Over the last decade-and-a-half there has been a rise in the amount of academic research exploring the conceptual and historical interactions of ‘culture’ and ‘the market’ (see for example Caves (2000), Cunningham (2002), Pratt (2004), Throsby (2008), O'Connor (2009), O'Connor (2010)). Although contentious, the impetus for this has largely been the establishment of the ‘creative industry’ discourse and how it has been applied globally in policy and practice (Cunningham 2009). Despite this, with only a few notable exceptions, the theory and concepts that underpin this discourse have largely been derived through research contexts that are Anglo/Euro-centric and metropolitan. The purpose of this paper is to initiate a new, open platform from which to critique the way arts enterprises operate with respect to a more global application. To achieve this, the paper merges Thornton, Ocasio & Loundsbury’s (2012) Institutional Logics perspective and Osborne’s (2006) New Public Governance approach to present an applied theoretical model of arts enterprise institutional alignment, which can equally be applied to arts enterprises from all over the world. The model gives credence to the multiple forces that shape, and are shaped by arts organizations from the contexts they operate within. Using this model, the paper explores 3 cases of arts enterprises stemming from, what has been termed, the ‘Global South’ (Connell, 2007; Cunningham 2009), to provide a juxtaposition to the dominant discourse of arts enterprise analysis.

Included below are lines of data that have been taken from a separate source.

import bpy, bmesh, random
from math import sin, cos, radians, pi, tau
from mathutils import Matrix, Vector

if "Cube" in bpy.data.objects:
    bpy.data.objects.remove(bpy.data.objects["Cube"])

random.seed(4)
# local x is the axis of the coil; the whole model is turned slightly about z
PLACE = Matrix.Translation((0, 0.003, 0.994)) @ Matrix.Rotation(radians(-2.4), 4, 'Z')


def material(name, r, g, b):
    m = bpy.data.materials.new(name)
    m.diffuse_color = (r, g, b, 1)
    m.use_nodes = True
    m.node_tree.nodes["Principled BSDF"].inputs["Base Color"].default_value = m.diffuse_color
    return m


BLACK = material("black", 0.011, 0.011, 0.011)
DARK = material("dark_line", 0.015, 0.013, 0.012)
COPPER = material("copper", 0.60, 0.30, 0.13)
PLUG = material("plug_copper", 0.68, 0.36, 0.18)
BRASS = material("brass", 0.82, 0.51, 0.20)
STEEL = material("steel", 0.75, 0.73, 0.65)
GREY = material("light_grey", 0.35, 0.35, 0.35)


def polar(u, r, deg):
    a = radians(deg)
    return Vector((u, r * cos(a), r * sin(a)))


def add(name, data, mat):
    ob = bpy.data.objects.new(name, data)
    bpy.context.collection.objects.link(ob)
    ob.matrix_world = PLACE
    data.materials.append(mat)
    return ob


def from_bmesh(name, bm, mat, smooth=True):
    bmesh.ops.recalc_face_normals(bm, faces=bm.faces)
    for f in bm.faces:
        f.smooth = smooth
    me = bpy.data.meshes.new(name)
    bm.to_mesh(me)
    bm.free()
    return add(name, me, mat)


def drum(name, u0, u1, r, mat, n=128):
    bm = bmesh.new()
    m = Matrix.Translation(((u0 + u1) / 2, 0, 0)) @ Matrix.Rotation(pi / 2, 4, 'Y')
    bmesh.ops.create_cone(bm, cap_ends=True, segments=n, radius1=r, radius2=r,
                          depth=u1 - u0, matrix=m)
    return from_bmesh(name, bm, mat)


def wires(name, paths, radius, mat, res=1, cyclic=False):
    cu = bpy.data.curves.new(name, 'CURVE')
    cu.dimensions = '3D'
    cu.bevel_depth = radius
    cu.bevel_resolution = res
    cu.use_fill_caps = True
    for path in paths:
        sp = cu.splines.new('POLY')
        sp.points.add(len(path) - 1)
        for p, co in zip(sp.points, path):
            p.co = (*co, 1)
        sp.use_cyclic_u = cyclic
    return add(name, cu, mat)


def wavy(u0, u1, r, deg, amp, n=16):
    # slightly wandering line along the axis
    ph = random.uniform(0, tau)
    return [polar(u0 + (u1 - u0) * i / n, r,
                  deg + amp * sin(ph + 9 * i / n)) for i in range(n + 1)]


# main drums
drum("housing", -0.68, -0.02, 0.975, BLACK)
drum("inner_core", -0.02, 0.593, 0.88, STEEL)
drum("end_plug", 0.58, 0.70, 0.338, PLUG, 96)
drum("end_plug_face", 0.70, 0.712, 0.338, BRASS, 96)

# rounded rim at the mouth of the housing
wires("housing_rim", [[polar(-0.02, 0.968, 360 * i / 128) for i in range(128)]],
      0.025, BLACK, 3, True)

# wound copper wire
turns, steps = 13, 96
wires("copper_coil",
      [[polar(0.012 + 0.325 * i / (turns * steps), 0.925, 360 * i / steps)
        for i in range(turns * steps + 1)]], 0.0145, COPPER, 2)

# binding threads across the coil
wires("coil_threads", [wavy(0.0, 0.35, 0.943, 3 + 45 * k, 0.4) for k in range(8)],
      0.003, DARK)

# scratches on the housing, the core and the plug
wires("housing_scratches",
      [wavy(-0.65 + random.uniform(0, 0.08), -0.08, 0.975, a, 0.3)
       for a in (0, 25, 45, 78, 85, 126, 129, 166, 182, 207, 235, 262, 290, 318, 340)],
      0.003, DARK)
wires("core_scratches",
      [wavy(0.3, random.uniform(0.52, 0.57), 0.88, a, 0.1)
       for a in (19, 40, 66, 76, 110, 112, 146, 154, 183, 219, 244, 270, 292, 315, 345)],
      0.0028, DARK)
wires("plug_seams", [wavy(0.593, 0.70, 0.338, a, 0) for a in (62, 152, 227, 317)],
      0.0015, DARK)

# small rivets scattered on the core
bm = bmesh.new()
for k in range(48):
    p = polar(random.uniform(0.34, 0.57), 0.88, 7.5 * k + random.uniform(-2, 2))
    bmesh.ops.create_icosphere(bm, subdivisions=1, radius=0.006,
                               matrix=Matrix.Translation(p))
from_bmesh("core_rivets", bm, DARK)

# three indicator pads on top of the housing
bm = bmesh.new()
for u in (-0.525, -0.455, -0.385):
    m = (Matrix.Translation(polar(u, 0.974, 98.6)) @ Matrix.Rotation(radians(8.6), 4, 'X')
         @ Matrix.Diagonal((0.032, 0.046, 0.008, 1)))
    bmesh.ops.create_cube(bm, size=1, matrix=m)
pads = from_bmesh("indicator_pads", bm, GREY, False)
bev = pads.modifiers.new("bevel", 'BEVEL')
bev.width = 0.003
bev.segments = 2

- Global South,
- arts enterprises,
- cultural systems,
Available at: http://works.bepress.com/knomadic_dsta/32/